Study objectives: The inhalation of hypoxic gas has been reported to enhance the airway responsiveness to methacholine in some animal models. However, the data on humans have so far been conflicting. We attempted to examine the effect of hypoxic gas inhalation on the airway responsiveness to methacholine.
Design: We evaluated the airway responsiveness to methacholine by continuously measuring respiratory conductance with the forced oscillation method under normoxia or hypoxia in a single-blind, randomized, crossover fashion (2 days for each).
Participants: Twelve asymptomatic male volunteers (mean +/- SD age, 27 +/- 4 years) with airway hyperresponsiveness to methacholine. Two of the 12 volunteers had a history of bronchial asthma.
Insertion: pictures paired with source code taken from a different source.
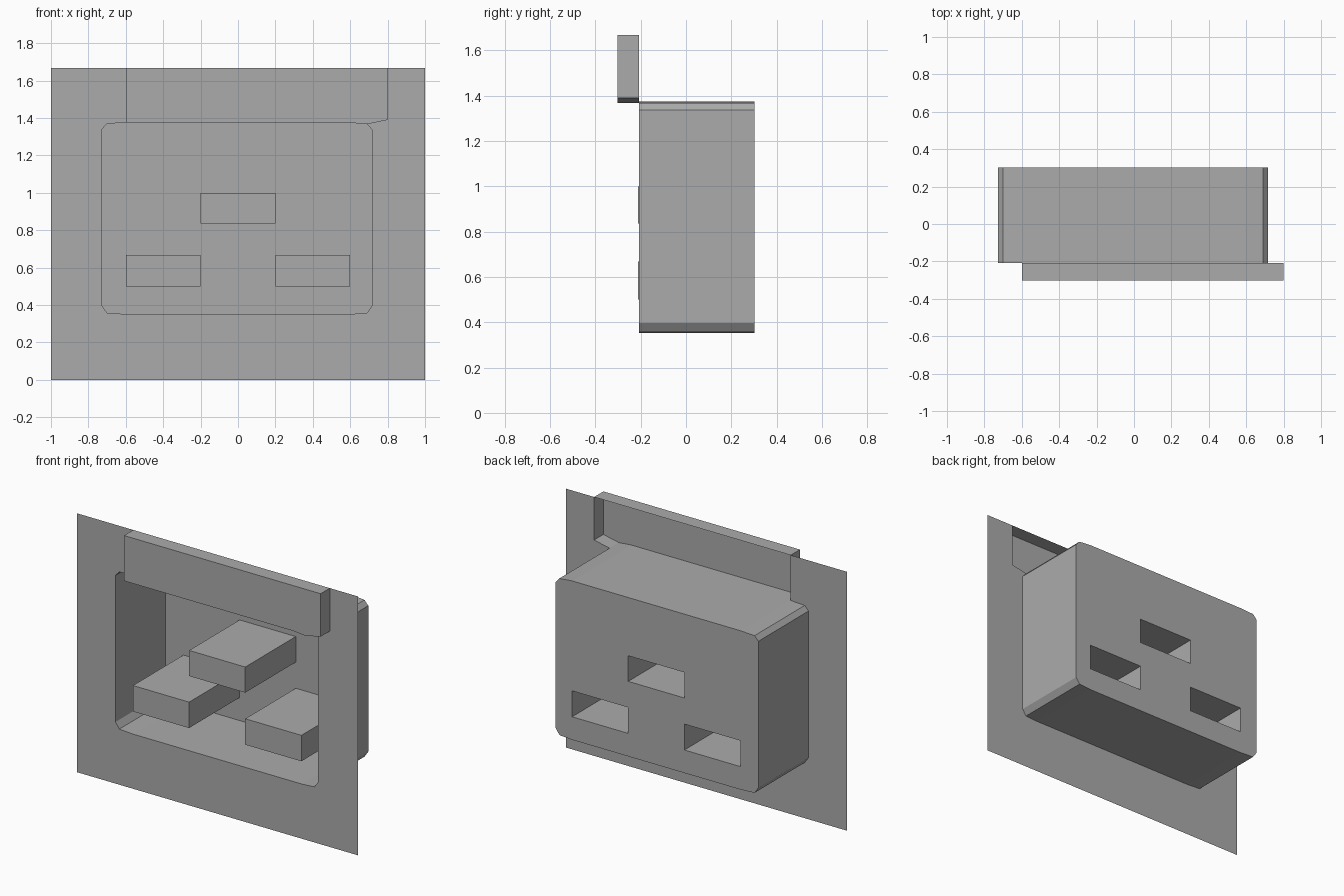
import bpy
import bmesh

cube = bpy.data.objects.get("Cube")
if cube:
    bpy.data.objects.remove(cube)

FRONT, SHEET, BACK, PEG_TIP = -0.302, -0.208, 0.302, -0.212
TOP = 1.667

grey = bpy.data.materials.new("mid grey")
grey.use_nodes = True
colour = (0.41, 0.41, 0.41, 1)
grey.diffuse_color = colour
grey.node_tree.nodes["Principled BSDF"].inputs["Base Color"].default_value = colour


def loop(bm, points, y):
    return [bm.verts.new((x, y, z)) for x, z in points]


def walls(bm, a, b):
    """Join two matching loops with a band of quads."""
    for i in range(len(a)):
        j = (i + 1) % len(a)
        bm.faces.new((a[i], a[j], b[j], b[i]))


def finish(bm, name):
    mesh = bpy.data.meshes.new(name)
    bm.to_mesh(mesh)
    bm.free()
    mesh.materials.append(grey)
    obj = bpy.data.objects.new(name, mesh)
    bpy.context.collection.objects.link(obj)
    return obj


def rect(x0, x1, z0, z1):
    return [(x0, z0), (x1, z0), (x1, z1), (x0, z1)]


# Rounded pocket outline, from upper right down and round to upper left
opening = [(0.6, 1.375), (0.69, 1.367), (0.717, 1.337),
           (0.717, 0.397), (0.69, 0.358), (0.6, 0.352),
           (-0.6, 0.352), (-0.7, 0.358), (-0.727, 0.397),
           (-0.727, 1.341), (-0.7, 1.37), (-0.6, 1.375)]
sockets = [rect(-0.2, 0.2, 0.835, 1.0),
           rect(-0.6, -0.2, 0.5, 0.667),
           rect(0.2, 0.6, 0.5, 0.667)]
tab_right = [(0.8, TOP), (0.8, 1.39)]

# Thin front panel, wrapping round the opening and the raised tab
bm = bmesh.new()
outline = ([(-1, TOP), (-1, 0), (1, 0), (1, TOP)] + tab_right
           + opening[1:] + [(-0.6, TOP)])
bm.faces.new(loop(bm, outline, SHEET))
finish(bm, "front_panel")

# Raised tab, open at the back
bm = bmesh.new()
outline = [(-0.6, TOP)] + tab_right + [opening[1], opening[0], opening[-1]]
front = loop(bm, outline, FRONT)
rear = loop(bm, outline, SHEET)
bm.faces.new(front)
walls(bm, front, rear)
bmesh.ops.recalc_face_normals(bm, faces=bm.faces)
finish(bm, "raised_tab")

# Pocket side walls and a back wall pierced by the socket holes
bm = bmesh.new()
walls(bm, loop(bm, opening, SHEET), loop(bm, opening, BACK))
edges = []
for points in [opening] + sockets:
    ring = loop(bm, points, BACK)
    edges += [bm.edges.new((ring[i - 1], ring[i])) for i in range(len(ring))]
bmesh.ops.triangle_fill(bm, edges=edges, use_beauty=True, normal=(0, 1, 0))
bmesh.ops.remove_doubles(bm, verts=bm.verts, dist=0.0001)
bmesh.ops.recalc_face_normals(bm, faces=bm.faces)
finish(bm, "pocket")

# Pegs reaching forward, hollow from behind
for name, points in zip(("upper_peg", "lower_right_peg", "lower_left_peg"), sockets):
    bm = bmesh.new()
    tip = loop(bm, points, PEG_TIP)
    walls(bm, tip, loop(bm, points, BACK))
    bm.faces.new(tip)
    bmesh.ops.recalc_face_normals(bm, faces=bm.faces)
    finish(bm, name)
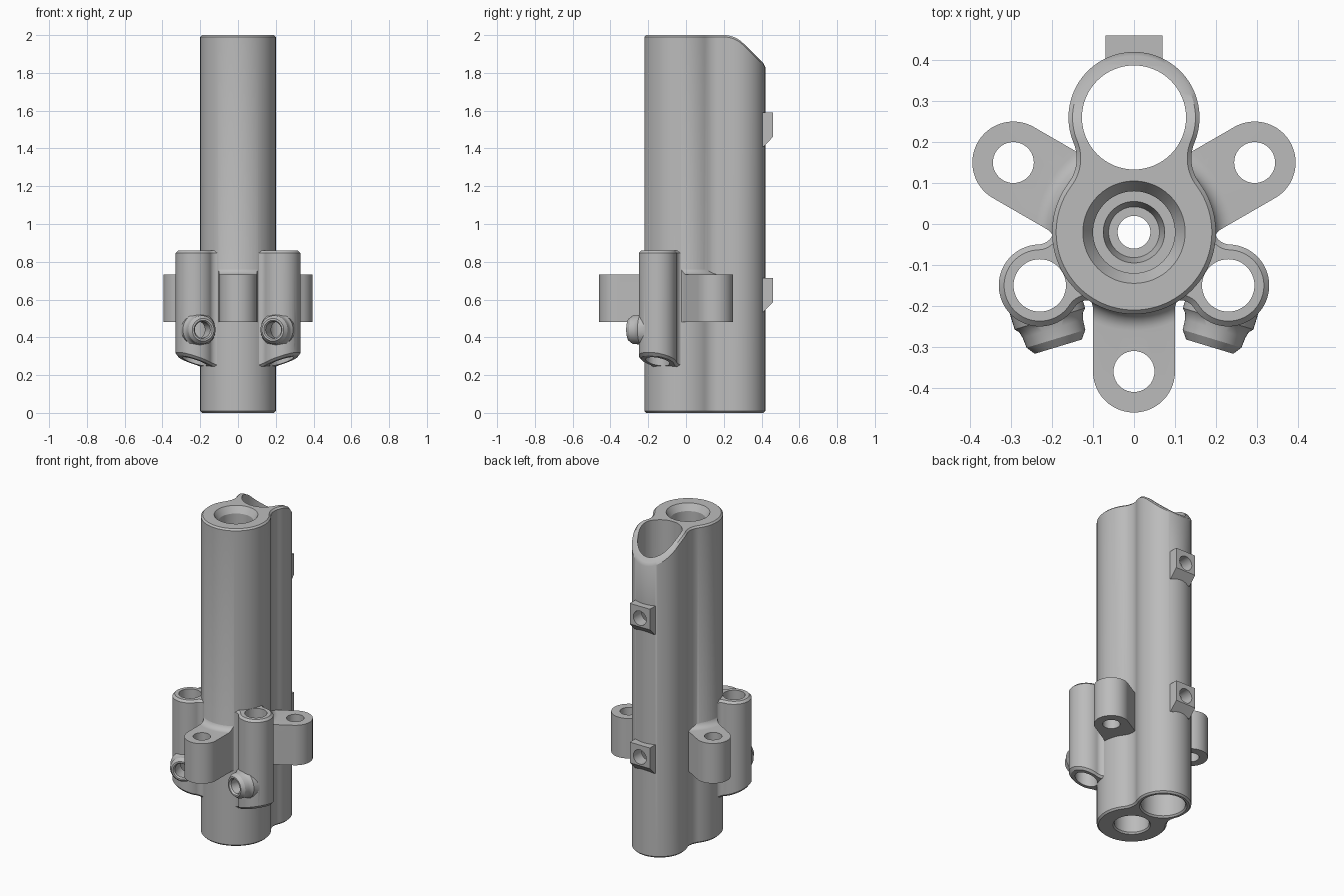
import bpy, bmesh
from math import sin, cos, pi, radians, sqrt, atan2, hypot
from mathutils import Matrix, Vector

if "Cube" in bpy.data.objects:
    bpy.data.objects.remove(bpy.data.objects["Cube"], do_unlink=True)

grey = bpy.data.materials.new("plain_grey")
grey.use_nodes = True
grey.diffuse_color = (0.5, 0.5, 0.5, 1)
grey.node_tree.nodes["Principled BSDF"].inputs["Base Color"].default_value = (0.5, 0.5, 0.5, 1)

AXIS_Y = -0.02          # centre of the main cylinder
TUBE = (0.23, -0.15)    # centre of the left side tube


def finish(name, bm, matrix=Matrix()):
    bmesh.ops.recalc_face_normals(bm, faces=bm.faces)
    mesh = bpy.data.meshes.new(name)
    bm.to_mesh(mesh)
    bm.free()
    mesh.transform(matrix)
    mesh.materials.append(grey)
    obj = bpy.data.objects.new(name, mesh)
    bpy.context.collection.objects.link(obj)
    return obj


def combine(base, tool, operation):
    """Apply a boolean and remove the used-up piece."""
    mod = base.modifiers.new("combine", 'BOOLEAN')
    mod.object, mod.operation, mod.solver = tool, operation, 'EXACT'
    bpy.context.view_layer.objects.active = base
    bpy.ops.object.modifier_apply(modifier=mod.name)
    bpy.data.objects.remove(tool, do_unlink=True)


def arc(cx, cy, r, a, b, n):
    return [(cx + r * cos(a + (b - a) * i / n), cy + r * sin(a + (b - a) * i / n)) for i in range(n + 1)]


def half_outline(r1, r2, d, rf, inset, straight):
    """Half of two round ends joined by a concave fillet, along u."""
    if straight:
        fv = r2 + rf
        fu = sqrt((r1 + rf) ** 2 - fv ** 2)
    else:
        fu = ((r1 + rf) ** 2 - (r2 + rf) ** 2 + d * d) / (2 * d)
        fv = sqrt((r1 + rf) ** 2 - fu ** 2)
    a1 = atan2(fv, fu)
    a2 = pi / 2 if straight else atan2(fv, fu - d)
    pts = arc(0, 0, r1 - inset, pi, a1, 36)
    pts += arc(fu, fv, rf + inset, a1 - pi, a2 - pi, 14)[1:]
    return pts + arc(d, 0, r2 - inset, a2, 0, 30)[0 if straight else 1:]


def loft(name, angle, levels, r1, r2, d, rf, straight=False):
    """Stack outlines; each level is (height as a function of u, inset)."""
    bm = bmesh.new()
    rings = []
    for height, inset in levels:
        half = half_outline(r1, r2, d, rf, inset, straight)
        loop = half + [(u, -v) for u, v in reversed(half[1:-1])]
        rings.append([bm.verts.new((u, v, height(u))) for u, v in loop])
    n, m = len(rings[0]), len(half)
    for low, high in zip(rings, rings[1:]):
        for i in range(n):
            j = (i + 1) % n
            bm.faces.new((low[i], low[j], high[j], high[i]))
    for ring in (rings[0], rings[-1]):
        for i in range(m - 1):
            quad = [ring[i], ring[i + 1], ring[(n - i - 1) % n], ring[(n - i) % n]]
            bm.faces.new(list(dict.fromkeys(quad)))
    return finish(name, bm, Matrix.Translation((0, AXIS_Y, 0)) @ Matrix.Rotation(angle, 4, 'Z'))


def lathe(name, profile, origin, direction=(0, 0, 1), n=64):
    """Solid turned from (distance, radius) pairs along a direction."""
    bm = bmesh.new()
    rings = [[bm.verts.new((x, y, s)) for x, y in arc(0, 0, r, 0, 2 * pi, n)[:-1]] for s, r in profile]
    for low, high in zip(rings, rings[1:]):
        for i in range(n):
            j = (i + 1) % n
            bm.faces.new((low[i], low[j], high[j], high[i]))
    bm.faces.new(rings[0])
    bm.faces.new(rings[-1])
    turn = Vector((0, 0, 1)).rotation_difference(Vector(direction)).to_matrix().to_4x4()
    return finish(name, bm, Matrix.Translation(origin) @ turn)


def flat(z):
    return lambda u: z


def top_height(u):
    """Flat top that rolls over into a 45 degree slope at the back."""
    y, r = u + AXIS_Y - 0.2, 0.145
    if y <= 0:
        return 2.0
    if y < r * sin(pi / 4):
        return 2.0 - r + sqrt(r * r - y * y)
    return 2.0 - r + r * cos(pi / 4) - (y - r * sin(pi / 4))


# Main double-barrel body
housing = loft("tube_housing", pi / 2,
               [(flat(0), 0.01), (flat(0.01), 0), (lambda u: top_height(u) - 0.01, 0), (top_height, 0.01)],
               0.2, 0.16, 0.28, 0.1)

# Three mounting ears, with a fillet where their tops meet the body
for deg in (30, 150, -90):
    ear = loft("mounting_ear", radians(deg), [(flat(0.48), 0), (flat(0.8), 0)], 0.195, 0.1, 0.34, 0.04, True)
    sweep = [(z, r) for r, z in arc(0.24, 0.775, 0.043, -pi / 2, -pi, 8)]
    trim = lathe("ear_trim", [(0.4, 0.6), (0.732, 0.6)] + sweep, (0, AXIS_Y, 0))
    combine(ear, trim, 'INTERSECT')
    combine(housing, ear, 'UNION')

# Side tubes with slanted lower ends
reach = hypot(TUBE[0], TUBE[1] - AXIS_Y)
tilt = atan2(TUBE[1] - AXIS_Y, TUBE[0])


def slant(u):
    return 0.272 + 0.36 * (u - reach)


for angle in (tilt, pi - tilt):
    tube = loft("side_tube", angle,
                [(slant, 0.013), (lambda u: slant(u) + 0.013, 0), (flat(0.847), 0), (flat(0.86), 0.013)],
                0.195, 0.1, reach, 0.04)
    combine(housing, tube, 'UNION')

# Round screw bosses on the side tubes
for side in (1, -1):
    boss = lathe("screw_boss", [(0.02, 0.09), (0.085, 0.09), (0.095, 0.081), (0.11, 0.077),
                                (0.136, 0.075), (0.156, 0.06)],
                 (side * TUBE[0], TUBE[1], 0.44), (-0.29 * side, -0.957, 0), 48)
    combine(housing, boss, 'UNION')

# Rear nubs with a sloped underside
for z in (1.41, 0.535):
    bm = bmesh.new()
    outline = [(0.395, 0.18), (0.46, 0.18), (0.46, 0.05), (0.41, 0), (0.395, 0)]
    face = bm.faces.new([bm.verts.new((-0.07, y, z + h)) for y, h in outline])
    out = bmesh.ops.extrude_face_region(bm, geom=[face])["geom"]
    bmesh.ops.translate(bm, vec=(0.14, 0, 0), verts=[g for g in out if isinstance(g, bmesh.types.BMVert)])
    combine(housing, finish("rear_nub", bm), 'UNION')

# Stepped bore in the main cylinder, plain bore in the rear barrel
cutters = [
    lathe("main_bore", [(-0.01, 0.115), (0.01, 0.1), (0.9, 0.1), (0.9, 0.04), (1.0, 0.04), (1.0, 0.062),
                        (1.05, 0.075), (1.05, 0.1), (1.96, 0.1), (2.005, 0.128)], (0, AXIS_Y, 0)),
    lathe("rear_bore", [(-0.01, 0.145), (0.01, 0.127), (2.1, 0.127)], (0, 0.26, 0)),
]

# Ear holes
for deg in (30, 150, -90):
    a = radians(deg)
    cutters.append(lathe("ear_hole", [(0.4, 0.05), (0.9, 0.05)], (0.34 * cos(a), AXIS_Y + 0.34 * sin(a), 0), n=40))

# Side tube bores and their screw holes
for side in (1, -1):
    x = side * TUBE[0]
    cutters.append(lathe("side_bore", [(0.15, 0.064), (0.9, 0.064)], (x, TUBE[1], 0), n=48))
    cutters.append(lathe("screw_hole", [(0, 0.043), (0.146, 0.043), (0.16, 0.053)],
                         (x, TUBE[1], 0.44), (-0.29 * side, -0.957, 0), 40))

# Rear nub holes
for z in (1.515, 0.64):
    cutters.append(lathe("nub_hole", [(0, 0.045), (0.2, 0.045)], (0, 0.3, z), (0, 1, 0), 40))

for cutter in cutters:
    combine(housing, cutter, 'DIFFERENCE')

# Smooth the round walls and keep the edges crisp
bpy.ops.object.select_all(action='DESELECT')
housing.select_set(True)
bpy.context.view_layer.objects.active = housing
bpy.ops.object.shade_smooth_by_angle(angle=radians(30))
Setting: The participants inhaled either normoxic or hypoxic gas with continuous inhalation of aerosolized methacholine in incremental doses with a sustained respiratory rate of 15 breaths/min. The arterial oxygen saturation was kept to 90% on the hypoxic days.
Results: There were no significant differences in any indexes of airway responsiveness to methacholine (the cumulative dose of methacholine at the threshold and the point of 35% decrease of the respiratory conductance, and the slope factor of the dose-response curve) between the hypoxic days and the normoxic days.
Conclusion: The inhalation of mildly hypoxic gas does not enhance the airway responsiveness to methacholine in humans with airway hyperresponsiveness.